• _PROMPT_
Using the entries below, copy out all lines where "objects" is found.

• _RECORDED DATA_

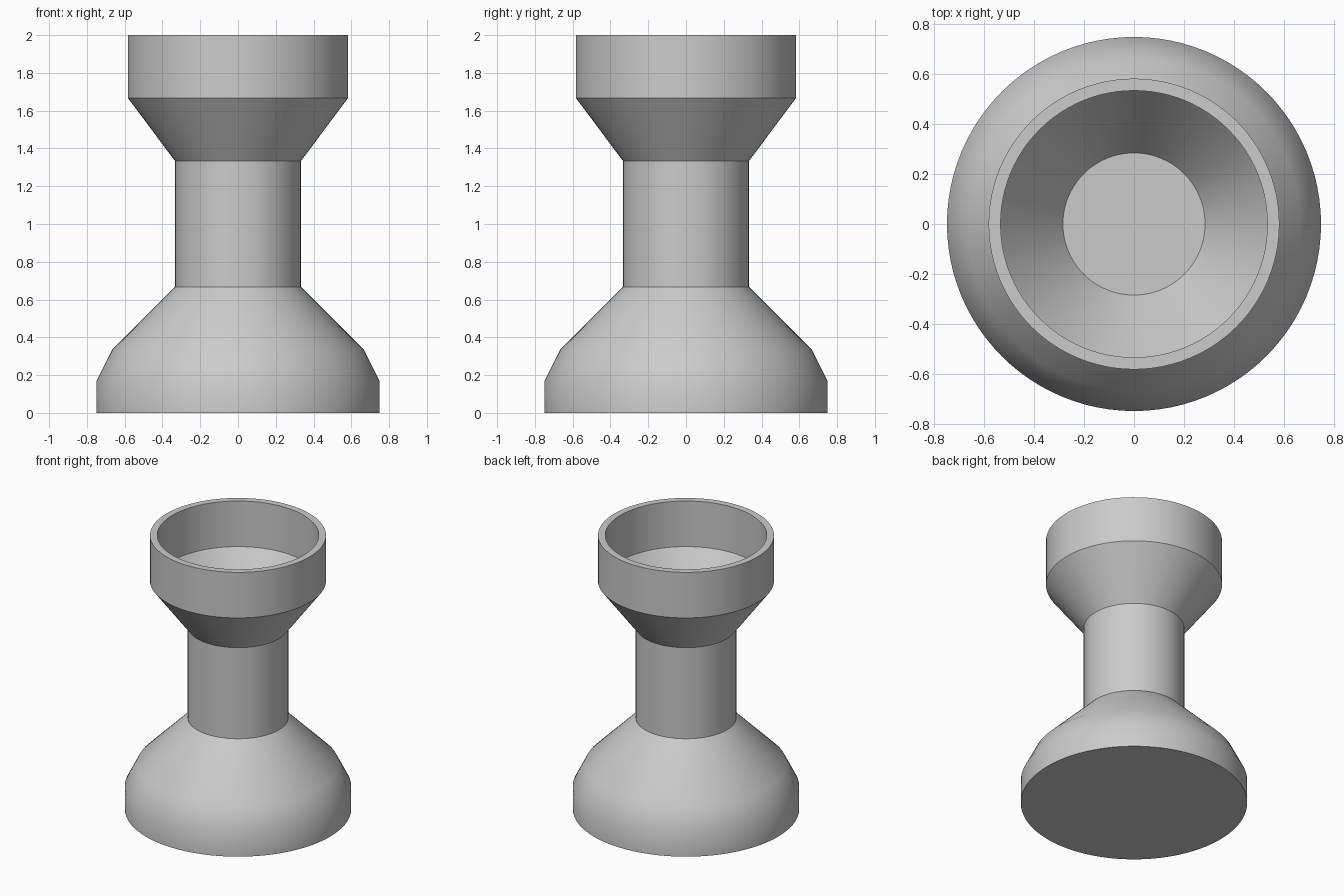
import bpy
import bmesh
from math import cos, sin, tau, radians

cube = bpy.data.objects.get("Cube")
if cube:
    bpy.data.objects.remove(cube, do_unlink=True)

SIDES = 96

# One plain grey for the whole body
grey = bpy.data.materials.new("light grey")
grey.use_nodes = True
colour = (0.6, 0.6, 0.6, 1)
grey.diffuse_color = colour
grey.node_tree.nodes["Principled BSDF"].inputs["Base Color"].default_value = colour


def lathe(name, profile):
    """Turn a (radius, height) profile about z and cap both ends."""
    bm = bmesh.new()
    rings = [[bm.verts.new((r * cos(tau * i / SIDES), r * sin(tau * i / SIDES), z))
              for i in range(SIDES)] for r, z in profile]
    for low, high in zip(rings, rings[1:]):
        for i in range(SIDES):
            j = (i + 1) % SIDES
            bm.faces.new((low[i], low[j], high[j], high[i]))
    bm.faces.new(rings[0][::-1])
    bm.faces.new(rings[-1])
    bm.normal_update()
    mesh = bpy.data.meshes.new(name)
    bm.to_mesh(mesh)
    bm.free()
    mesh.materials.append(grey)
    obj = bpy.data.objects.new(name, mesh)
    bpy.context.collection.objects.link(obj)
    bpy.ops.object.select_all(action="DESELECT")
    obj.select_set(True)
    bpy.context.view_layer.objects.active = obj
    bpy.ops.object.shade_smooth_by_angle(angle=radians(30))
    return obj


# Rounded base, straight stem, flared cup
base = [(0.75, 0), (0.75, 0.167), (0.667, 0.333), (0.333, 0.667)]
cup_outside = [(0.333, 1.333), (0.583, 1.667), (0.583, 2)]
# Hollow of the cup follows the outside at a constant wall thickness
WALL = 0.048
cup_inside = [(r - WALL, z) for r, z in reversed(cup_outside)]

lathe("pedestal_cup", base + cup_outside + cup_inside)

• _YOUR SOLUTION_
cube = bpy.data.objects.get("Cube")
    bpy.data.objects.remove(cube, do_unlink=True)
    obj = bpy.data.objects.new(name, mesh)
    bpy.context.collection.objects.link(obj)
    bpy.context.view_layer.objects.active = obj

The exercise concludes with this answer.